The political imperatives of Brexit have made the negotiations exceedingly difficult. There have been three Brexit drivers which have been largely detrimental to City interests: First, getting Brexit done by concluding a boilerplate agreement on goods, while neglecting financial services; second, leaving the single market and ending freedom of movement making a deal on financial services impossible; and third, the false and arrogant mantra that ‘the EU needs the City more than the City needs the EU’.
The EU is, in fact, keen to repatriate financial business and to build its own capacity: it sees Brexit as a once in a generation opportunity to rewind the clock 20 years. If the UK had got a more comprehensive deal or a higher degree of equivalence, fewer firms would have moved jobs and activities to the EU or will do so in the coming months. The EU’s approach appears to be working so far. Amsterdam has overtaken London as Europe’s largest share trading centre in January 2021. The UK’s share of the Euro-denominated swaps market decreased from 40 per cent in July 2020 to 10 per cent in January 2021 with mainly New York, Paris, and Amsterdam benefiting. The City of London and the UK government cannot afford to be complacent. Brexit will over the next few years have a negative impact on jobs, activity, and tax receipts.

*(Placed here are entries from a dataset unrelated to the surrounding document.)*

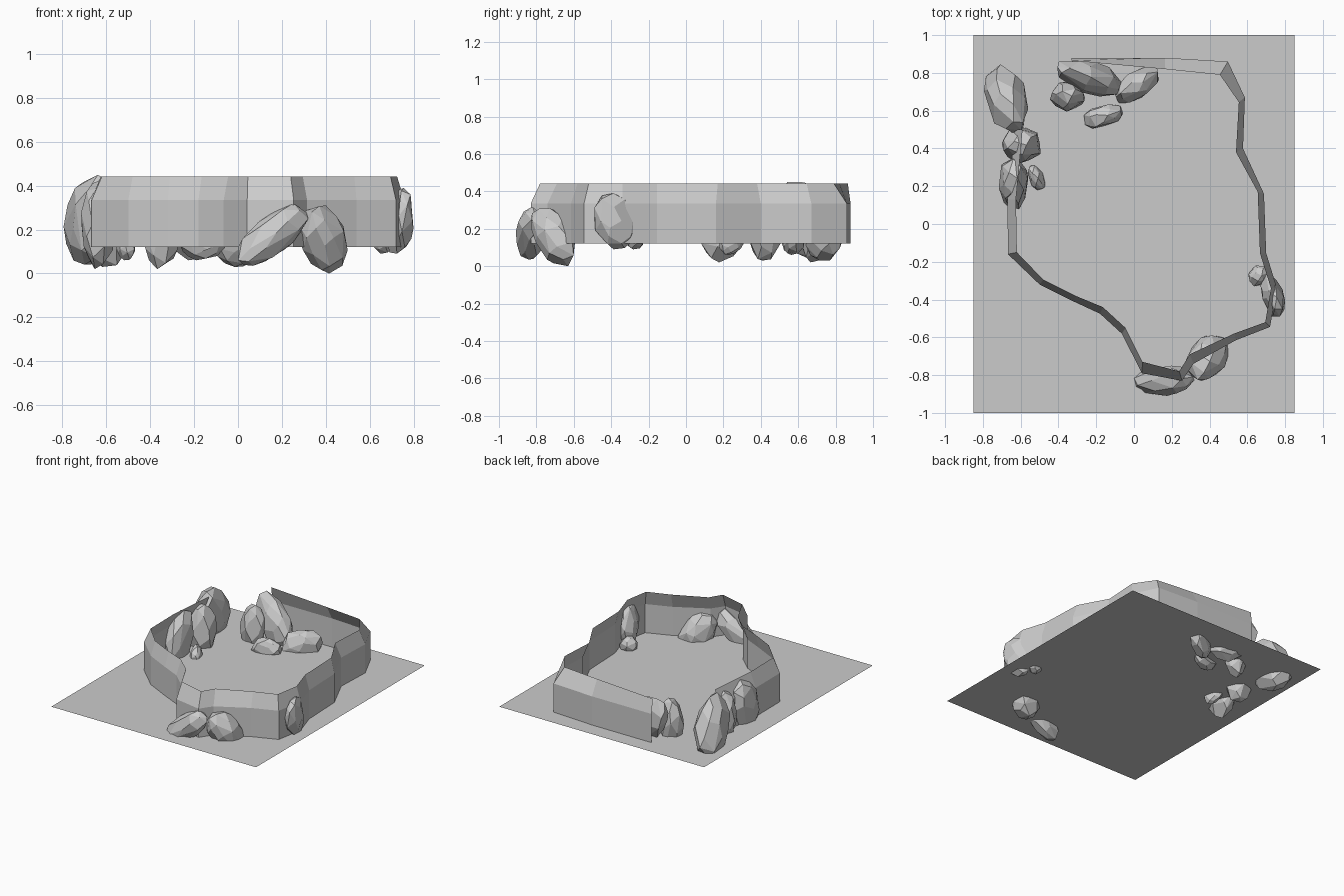
import bpy, bmesh, math, random
from mathutils import Vector

if "Cube" in bpy.data.objects:
    bpy.data.objects.remove(bpy.data.objects["Cube"])


def make_object(name, bm):
    mesh = bpy.data.meshes.new(name)
    bm.to_mesh(mesh)
    bm.free()
    obj = bpy.data.objects.new(name, mesh)
    bpy.context.collection.objects.link(obj)
    return obj


GROUND = 0.12

# Ground sheet
bm = bmesh.new()
bm.faces.new([bm.verts.new((x, y, GROUND)) for x, y in
              ((-.85, -1), (.85, -1), (.85, 1), (-.85, 1))])
make_object("ground", bm)

# Cliff wall: open ribbon, vertical then leaning inwards (outer xy, top rim xy)
path = [
    (-.63, .50, -.59, .50), (-.67, .13, -.625, .13), (-.667, -.16, -.62, -.15),
    (-.50, -.32, -.48, -.295), (-.32, -.41, -.31, -.38), (-.18, -.475, -.165, -.44),
    (-.065, -.58, -.045, -.55), (.042, -.79, .045, -.73), (.254, -.83, .24, -.78),
    (.315, -.74, .295, -.69), (.54, -.615, .53, -.58), (.72, -.545, .695, -.52),
    (.757, -.34, .725, -.34), (.70, -.155, .667, -.155), (.688, .16, .655, .17),
    (.577, .40, .54, .38), (.587, .67, .555, .645), (.497, .86, .455, .79),
    (.164, .88, .164, .82), (-.33, .88, -.33, .865),
]
bm = bmesh.new()
columns = []
for ox, oy, tx, ty in path:
    columns.append([bm.verts.new(p) for p in
                    ((ox, oy, GROUND), (ox, oy, .335), (tx, ty, .443))])
for a, b in zip(columns, columns[1:]):
    for i in range(2):
        bm.faces.new((a[i], b[i], b[i + 1], a[i + 1]))
make_object("cliff_wall", bm)


# Faceted boulder: hull of scattered points stretched along an axis, fitted to a box
def rock(name, xs, ys, zs, axis, stretch, seed):
    rng = random.Random(seed)
    d = Vector(axis).normalized()
    pts = []
    n = 34
    for i in range(n):
        z = 1 - 2 * (i + .5) / n
        a = i * 2.39996 + rng.uniform(-.3, .3)
        r = math.sqrt(1 - z * z)
        p = Vector((r * math.cos(a), r * math.sin(a), z)) * rng.uniform(.92, 1.04)
        pts.append(p + d * (p.dot(d) * (stretch - 1)))
    lo = [min(p[k] for p in pts) for k in range(3)]
    hi = [max(p[k] for p in pts) for k in range(3)]
    box = (xs, ys, zs)
    bm = bmesh.new()
    for p in pts:
        bm.verts.new([box[k][0] + (p[k] - lo[k]) / (hi[k] - lo[k]) * (box[k][1] - box[k][0])
                      for k in range(3)])
    res = bmesh.ops.convex_hull(bm, input=bm.verts)
    loose = [v for v in bm.verts if not v.link_faces]
    bmesh.ops.delete(bm, geom=loose, context='VERTS')
    bmesh.ops.dissolve_limit(bm, angle_limit=math.radians(14), verts=bm.verts, edges=bm.edges)
    bmesh.ops.recalc_face_normals(bm, faces=bm.faces)
    make_object(name, bm)


rocks = [
    # left side group
    ((-.795, -.56), (.48, .845), (.04, .45), (-.3, .8, -.3), 1.6),
    ((-.70, -.495), (.32, .515), (.03, .42), (0, 0, 1), 1.1),
    ((-.715, -.56), (.08, .36), (.02, .43), (0, .4, 1), 1.5),
    ((-.56, -.47), (.18, .31), (.06, .19), (-.5, .5, .2), 1.5),
    # back group
    ((-.405, -.06), (.675, .865), (.06, .43), (-1, .5, .5), 1.9),
    ((-.11, .13), (.64, .835), (.03, .26), (1, .8, .1), 1.9),
    ((-.445, -.26), (.595, .755), (.02, .38), (0, 0, 1), 1.1),
    ((-.265, -.06), (.505, .635), (.06, .22), (1, .4, 0), 1.6),
    # front group
    ((.275, .50), (-.83, -.59), (.0, .31), (.3, .5, -.4), 1.6),
    ((0, .32), (-.91, -.75), (.035, .32), (1, .1, .9), 2.2),
    # right group
    ((.67, .80), (-.49, -.27), (.09, .39), (.4, -.6, .2), 1.5),
    ((.605, .72), (-.33, -.22), (.09, .21), (1, .4, 0), 1.4),
]
for i, (xs, ys, zs, axis, stretch) in enumerate(rocks):
    rock(f"rock_{i + 1}", xs, ys, zs, axis, stretch, 10 + i)
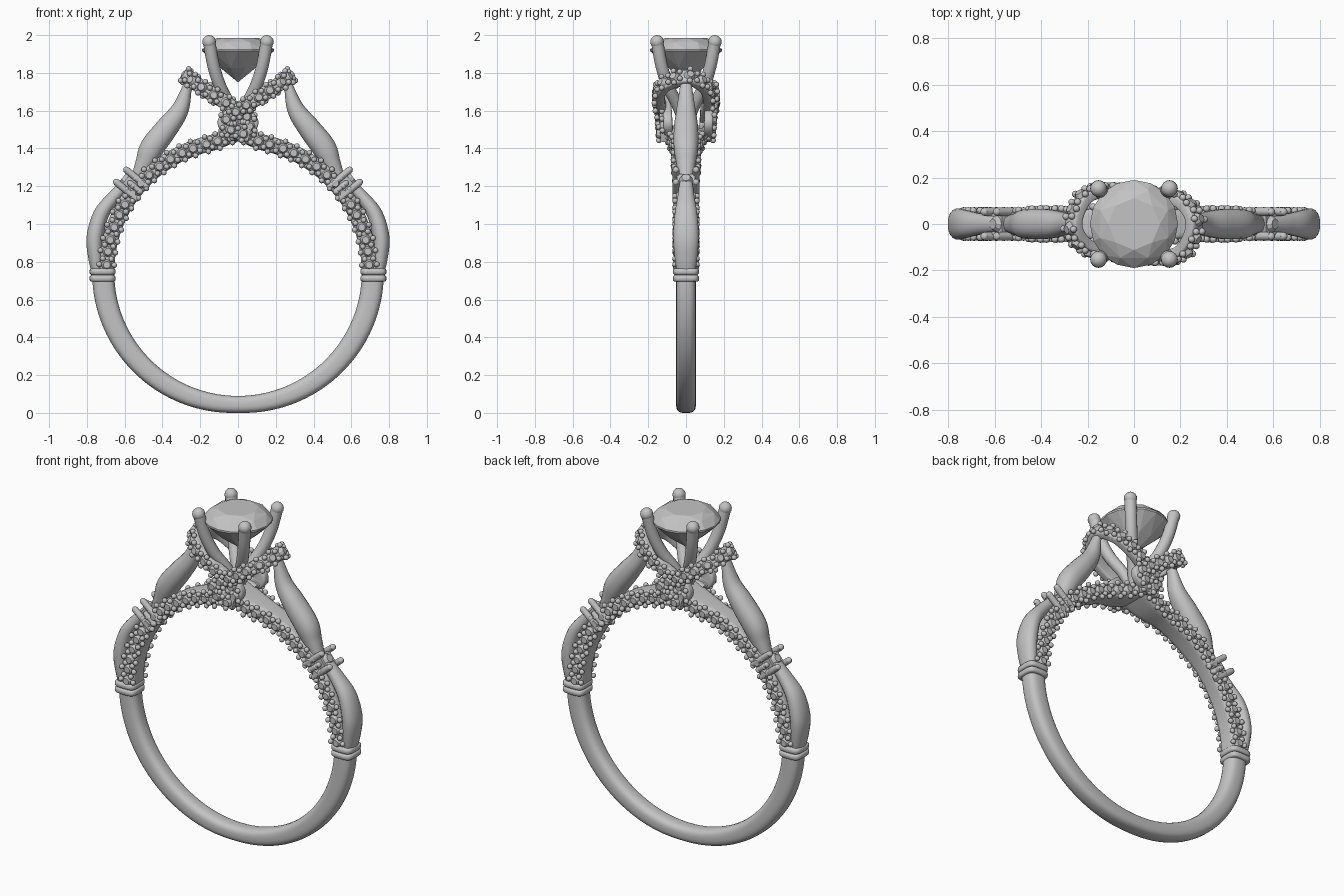
import bpy, bmesh
from math import sin, cos, pi, radians, copysign
from mathutils import Vector, Matrix

old = bpy.data.objects.get("Cube")
if old:
    bpy.data.objects.remove(old)

metal = bpy.data.materials.new("silver grey")
metal.use_nodes = True
GREY = (0.55, 0.55, 0.55, 1)
metal.diffuse_color = GREY
metal.node_tree.nodes["Principled BSDF"].inputs["Base Color"].default_value = GREY

CZ, RIN = 0.745, 0.655          # finger hole centre height and radius
Y = Vector((0, 1, 0))


def finish(bm, name, smooth=True, pair=False):
    """Turn a bmesh into an object; pair adds a copy turned half round."""
    bmesh.ops.recalc_face_normals(bm, faces=bm.faces)
    mesh = bpy.data.meshes.new(name)
    bm.to_mesh(mesh)
    bm.free()
    mesh.materials.append(metal)
    ob = bpy.data.objects.new("left_" + name if pair else name, mesh)
    bpy.context.collection.objects.link(ob)
    if smooth:
        bpy.ops.object.select_all(action='DESELECT')
        ob.select_set(True)
        bpy.context.view_layer.objects.active = ob
        bpy.ops.object.shade_smooth_by_angle(angle=radians(40))
    if pair:
        twin = bpy.data.objects.new("right_" + name, ob.data)
        twin.rotation_euler.z = pi
        bpy.context.collection.objects.link(twin)


def spline(keys, steps=8):
    """Smooth curve through (x, y, z, a, b) keys."""
    k = [Vector(p) for p in keys]
    k = [k[0] * 2 - k[1]] + k + [k[-1] * 2 - k[-2]]
    pts = []
    for p, q, r, s in zip(k, k[1:], k[2:], k[3:]):
        for i in range(steps):
            t = i / steps
            pts.append(q + (r - p) * (t / 2) + (p * 2 - q * 5 + r * 4 - s) * (t * t / 2)
                       + (q * 3 - p - r * 3 + s) * (t ** 3 / 2))
    return pts + [k[-2]]


def frames(pts, out_at):
    """Position, outward and sideways directions and half sizes along a curve."""
    pos = [Vector(p[:3]) for p in pts]
    res = []
    for i, p in enumerate(pos):
        tan = (pos[min(i + 1, len(pos) - 1)] - pos[max(i - 1, 0)]).normalized()
        out = out_at(p)
        out = (out - tan * out.dot(tan)).normalized()
        res.append((p, out, tan.cross(out), pts[i][3], pts[i][4]))
    return res


def sweep(bm, fr, power=2, sides=20):
    """Loft a superellipse section along frames."""
    rings = []
    for p, out, side, a, b in fr:
        ring = []
        for i in range(sides):
            w = 2 * pi * (i + 0.5) / sides
            c, s = cos(w), sin(w)
            ring.append(bm.verts.new(p + out * a * copysign(abs(c) ** (2 / power), c)
                                     + side * b * copysign(abs(s) ** (2 / power), s)))
        rings.append(ring)
    for r, s in zip(rings, rings[1:]):
        for i in range(sides):
            j = (i + 1) % sides
            bm.faces.new((r[i], r[j], s[j], s[i]))
    bm.faces.new(rings[0])
    bm.faces.new(rings[-1])


def ball(bm, p, r):
    bmesh.ops.create_icosphere(bm, subdivisions=2, radius=r, matrix=Matrix.Translation(p))


def stone(bm, p, out, r):
    """Low round cut stone lying on a surface."""
    m = Matrix.Translation(p) @ out.to_track_quat('Z', 'Y').to_matrix().to_4x4()
    bmesh.ops.create_cone(bm, cap_ends=True, segments=10, radius1=r, radius2=r * 0.6,
                          depth=0.024, matrix=m)


def rod(bm, p, q, r):
    d = q - p
    m = Matrix.Translation((p + q) / 2) @ d.to_track_quat('Z', 'Y').to_matrix().to_4x4()
    bmesh.ops.create_cone(bm, cap_ends=True, segments=14, radius1=r, radius2=r,
                          depth=d.length, matrix=m)
    ball(bm, p, r)
    ball(bm, q, r)


def pave(stones, beads, fr, signs, gap=0.068):
    """Set stones with beads in between along a swept band."""
    travelled, nxt = 0, gap / 2
    for f, g in zip(fr, fr[1:]):
        travelled += (g[0] - f[0]).length
        if travelled < nxt:
            continue
        nxt += gap / 2
        p, out, side, a, b = g
        on_stone = round(nxt / gap * 2) % 2 == 0
        for s in signs:
            top = p + out * s * a
            if on_stone:
                stone(stones, top + out * s * 0.006, out * s, 0.031)
            for e in (-1, 1):
                ball(beads, top + side * e * b * (0.95 if on_stone else 0.55) + out * s * 0.006,
                     0.015)


def polar(r, deg, y=0):
    return Vector((r * cos(radians(deg)), y, CZ + r * sin(radians(deg))))


# Plain lower shank
bm = bmesh.new()
keys = []
for d in range(-177, 0, 6):
    t = 0.045 + 0.014 * abs(cos(radians(d)))
    keys.append((*polar(RIN + t, d), 0.052, t))
sweep(bm, frames(spline(keys, 3), lambda p: Y), 2.8, 24)
finish(bm, "lower_shank")

# Shoulder bands with stones on the front and back
keys = [(*polar(0.697, d), 0.052 if d < 50 else 0.06, 0.042) for d in range(0, 73, 9)]
keys += [(0.1, 0, 1.442, 0.082, 0.042), (-0.01, 0, 1.49, 0.098, 0.036)]
shoulder = frames(spline(keys, 14), lambda p: Y)
bm, stones, beads = bmesh.new(), bmesh.new(), bmesh.new()
sweep(bm, shoulder, 6)
finish(bm, "shoulder_band", pair=True)
pave(stones, beads, shoulder, (-1, 1))

# Crossed loops that wrap the head; the front leg passes over the other loop
def loop_out(p):
    reach = max(p.x - 0.08, 0)
    return Vector((reach * 0.82, p.y, reach * 0.57))


leg = [(0.06, 0.10, 1.47), (-0.03, 0.105, 1.495), (-0.07, 0.108, 1.54), (-0.01, 0.112, 1.595),
       (0.11, 0.125, 1.67), (0.21, 0.10, 1.735)]
front = [(x, -y - 0.012, z, 0.024, 0.038) for x, y, z in leg]
back = [(x, y - 0.012, z, 0.024, 0.038) for x, y, z in reversed(leg)]
loop = frames(spline(front + [(0.26, 0, 1.775, 0.024, 0.04)] + back, 14), loop_out)
bm = bmesh.new()
sweep(bm, loop, 5)
finish(bm, "head_loop", pair=True)
pave(stones, beads, loop, (1,))
finish(stones, "small_stones", smooth=False, pair=True)
finish(beads, "setting_beads", pair=True)

# Smooth leaves along the shoulders
leaves = {
    "lower_leaf": [(0.74, 0, 0.72, 0.045, 0.028), (0.753, 0, 0.82, 0.06, 0.04),
                   (0.757, 0, 0.93, 0.068, 0.045), (0.725, 0, 1.05, 0.06, 0.042),
                   (0.66, 0, 1.14, 0.045, 0.035), (0.58, 0, 1.225, 0.035, 0.03)],
    "upper_leaf": [(0.54, 0, 1.23, 0.035, 0.03), (0.495, 0, 1.32, 0.052, 0.05),
                   (0.455, 0, 1.405, 0.065, 0.064), (0.375, 0, 1.51, 0.064, 0.06),
                   (0.305, 0, 1.61, 0.05, 0.046), (0.265, 0, 1.74, 0.03, 0.022)],
}
for name, keys in leaves.items():
    bm = bmesh.new()
    sweep(bm, frames(spline(keys), lambda p: Y), 2.2)
    finish(bm, name, pair=True)

# Lower collars: two rounded rings around the shank
bm = bmesh.new()
for z in (0.712, 0.748):
    keys = [(0.717, 0, z + h, a, b) for h, a, b in
            ((-0.017, 0.06, 0.06), (-0.01, 0.068, 0.068), (0.01, 0.068, 0.068), (0.017, 0.06, 0.06))]
    sweep(bm, frames(spline(keys, 2), lambda p: Y), 4, 28)
finish(bm, "lower_collar", pair=True)

# Upper collars: radial bars around a block that holds a stone
bm = bmesh.new()
tilt = 39.5
along = Vector((-sin(radians(tilt)), 0, cos(radians(tilt))))
for y in (-0.053, 0.053):
    for t in (-0.042, 0.042):
        rod(bm, polar(0.665, tilt, y) + along * t, polar(0.80, tilt, y) + along * t, 0.018)
    rod(bm, polar(0.67, tilt, y), polar(0.74, tilt, y), 0.016)
block = [(*polar(r, tilt), 0.048, 0.04) for r in (0.66, 0.715, 0.77)]
sweep(bm, frames(spline(block, 2), lambda p: Y), 5)
finish(bm, "upper_collar", pair=True)
bm = bmesh.new()
axis = polar(1, tilt) - polar(0, tilt)
stone(bm, polar(0.778, tilt), axis, 0.038)
finish(bm, "collar_stone", smooth=False, pair=True)

# Prongs
bm = bmesh.new()
for s in (-1, 1):
    keys = [(x, s * x, z, r, r) for x, z, r in
            ((0.01, 1.54, 0.03), (0.045, 1.63, 0.032), (0.095, 1.73, 0.033),
             (0.13, 1.84, 0.033), (0.153, 1.965, 0.033))]
    sweep(bm, frames(spline(keys), lambda p: Vector((1, 0, 0))), 2, 16)
    bmesh.ops.create_uvsphere(bm, u_segments=16, v_segments=10, radius=0.036,
                              matrix=Matrix.Translation((0.153, s * 0.153, 1.964)))
finish(bm, "prongs", pair=True)

# Centre stone, faceted
bm = bmesh.new()
bm.verts.new((0, 0, 1.75))
for n, r, z, turn in ((8, 0.112, 1.985, 0), (8, 0.158, 1.963, 0.5), (16, 0.19, 1.925, 0),
                      (16, 0.19, 1.915, 0), (8, 0.10, 1.826, 0.5)):
    for i in range(n):
        w = 2 * pi * (i + turn) / n
        bm.verts.new((r * cos(w), r * sin(w), z))
bmesh.ops.convex_hull(bm, input=bm.verts)
bmesh.ops.dissolve_limit(bm, angle_limit=0.02, verts=bm.verts, edges=bm.edges)
finish(bm, "centre_stone", smooth=False)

After the recent tensions regarding the Northern Ireland Protocol, the deeply eroded level of trust between the EU and UK is making a memorandum of understanding on equivalence probably untenable in the foreseeable future. For the City of London, this means that it will have to adapt to the harsh realities of a hard Brexit, perennial tensions with Brussels, and growing competition from continental financial centres and New York.
This article gives the views of the author, and not the position of LSE Brexit, nor of the London School of Economics.